The imposing old school house in the centre of town is now occupied by Gällivare Museum, where you’ll find a collection of artefacts relating to the region’s cultural heritage.
The building was used as a school right up until the 1980s, and some of the former classrooms still have old proverbs decorating their walls.
The temporary exhibitions here tackle everything from the issues faced by LGBT members of northern Sweden’s Sami community, to the expansion of local iron-ore mines.
Gällivare Museum’s permanent collection is largely dedicated to Sami culture, local forests, and the pioneers who helped to build Gällivare. There’s also a section devoted entirely to mosquitoes, which can be a real nuisance around these parts in summertime.

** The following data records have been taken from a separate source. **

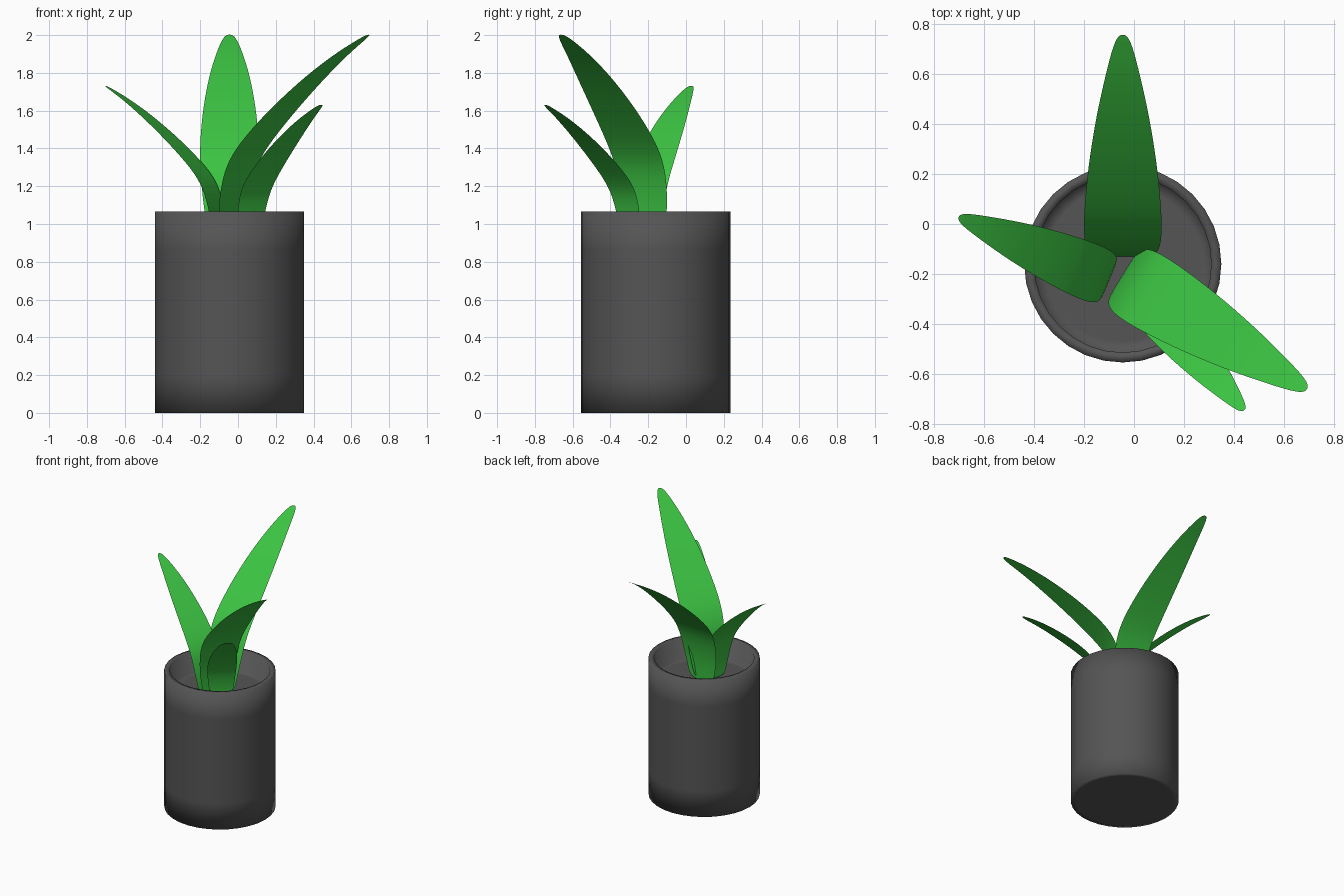
import bpy, bmesh, math
from mathutils import Vector

if "Cube" in bpy.data.objects:
    bpy.data.objects.remove(bpy.data.objects["Cube"])


def material(name, rgb):
    m = bpy.data.materials.new(name)
    m.diffuse_color = (*rgb, 1)
    m.use_nodes = True
    m.node_tree.nodes["Principled BSDF"].inputs["Base Color"].default_value = m.diffuse_color
    return m


def make_object(name, bm, mat):
    for f in bm.faces:
        f.smooth = True
    me = bpy.data.meshes.new(name)
    bm.to_mesh(me)
    bm.free()
    me.materials.append(mat)
    ob = bpy.data.objects.new(name, me)
    bpy.context.collection.objects.link(ob)
    return ob


GREY = material("pot_grey", (0.09, 0.09, 0.09))
GREEN = material("leaf_green", (0.045, 0.55, 0.055))
FLOOR = 0.9      # level inside the pot where the leaves start

# Pot: a lathed cup with a shallow recess
SIDES = 32
CX, CY = -0.045, -0.16
profile = [(0.36, 0), (0.395, 0), (0.395, 0.2), (0.395, 0.86), (0.395, 1.065),
           (0.355, 1.065), (0.355, FLOOR), (0.31, FLOOR)]
bm = bmesh.new()
rings = []
for r, z in profile:
    rings.append([bm.verts.new((CX + r * math.cos(2 * math.pi * i / SIDES),
                                CY + r * math.sin(2 * math.pi * i / SIDES), z))
                  for i in range(SIDES)])
for a, b in zip(rings, rings[1:]):
    for i in range(SIDES):
        j = (i + 1) % SIDES
        bm.faces.new((a[i], a[j], b[j], b[i]))
bm.faces.new(rings[0][::-1])
bm.faces.new(rings[-1])
make_object("pot", bm, GREY)

# Leaf outline: outward distance, height, half width
LEAF = [(0, 0, 0.10), (0.004, 0.09, 0.118), (0.015, 0.2, 0.138), (0.05, 0.35, 0.152),
        (0.10, 0.45, 0.156), (0.18, 0.55, 0.155), (0.35, 0.715, 0.14),
        (0.56, 0.89, 0.107), (0.73, 1.01, 0.068), (0.82, 1.063, 0.045),
        (0.868, 1.092, 0.028), (0.888, 1.102, 0.012)]


def leaf(name, base, tip, tip_z):
    base, tip = Vector((*base, FLOOR)), Vector((*tip, FLOOR))
    axis = tip - base
    s = axis.length / 0.885
    k = (tip_z - FLOOR) / 1.1
    axis.normalize()
    side = Vector((-axis.y, axis.x, 0))
    bm = bmesh.new()
    rows = []
    for d, z, h in LEAF:
        c = base + axis * d * s + Vector((0, 0, z * k))
        rows.append([bm.verts.new(c + side * h * s * t) for t in (1, 0, -1)])
    for a, b in zip(rows, rows[1:]):
        for i in range(2):
            bm.faces.new((a[i], a[i + 1], b[i + 1], b[i]))
    ob = make_object(name, bm, GREEN)
    sub = ob.modifiers.new("smooth", 'SUBSURF')
    sub.levels = sub.render_levels = 2


# Four leaves fanning out of the pot
leaf("back_leaf", (-0.045, -0.13), (-0.045, 0.755), 2.0)
leaf("front_right_leaf", (-0.045, -0.205), (0.69, -0.66), 2.0)
leaf("left_leaf", (-0.10, -0.225), (-0.70, 0.027), 1.73)
leaf("small_front_leaf", (0.06, -0.295), (0.44, -0.745), 1.63)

This mosquito exhibition was originally opened in a boggy part of the nearby Sjaunja nature reserve but had to close because of – believe it or not – a shortage of mosquitoes. It’s thought that if and when the mosquitoes return to that site, the exhibits will be moved back.
Outside the old school building and around the corner on Västra Kyrkoalleén you’ll find Spruthuset – a brick-built former fire station that now serves as a museum about local fire-fighting endeavours. Inside are fire trucks and other historic objects donated by the emergency services.
Before setting off for a look around either museum building, make a note of the opening hours below – they’re pretty limited.
The main museum building is on Storgatan, 500m northeast of the train station. The fire museum is just around the corner on Västra Kyrkoalleén.
+46 970 186 92
Mon–Fri 11am–3.30pm, Sat noon–2pm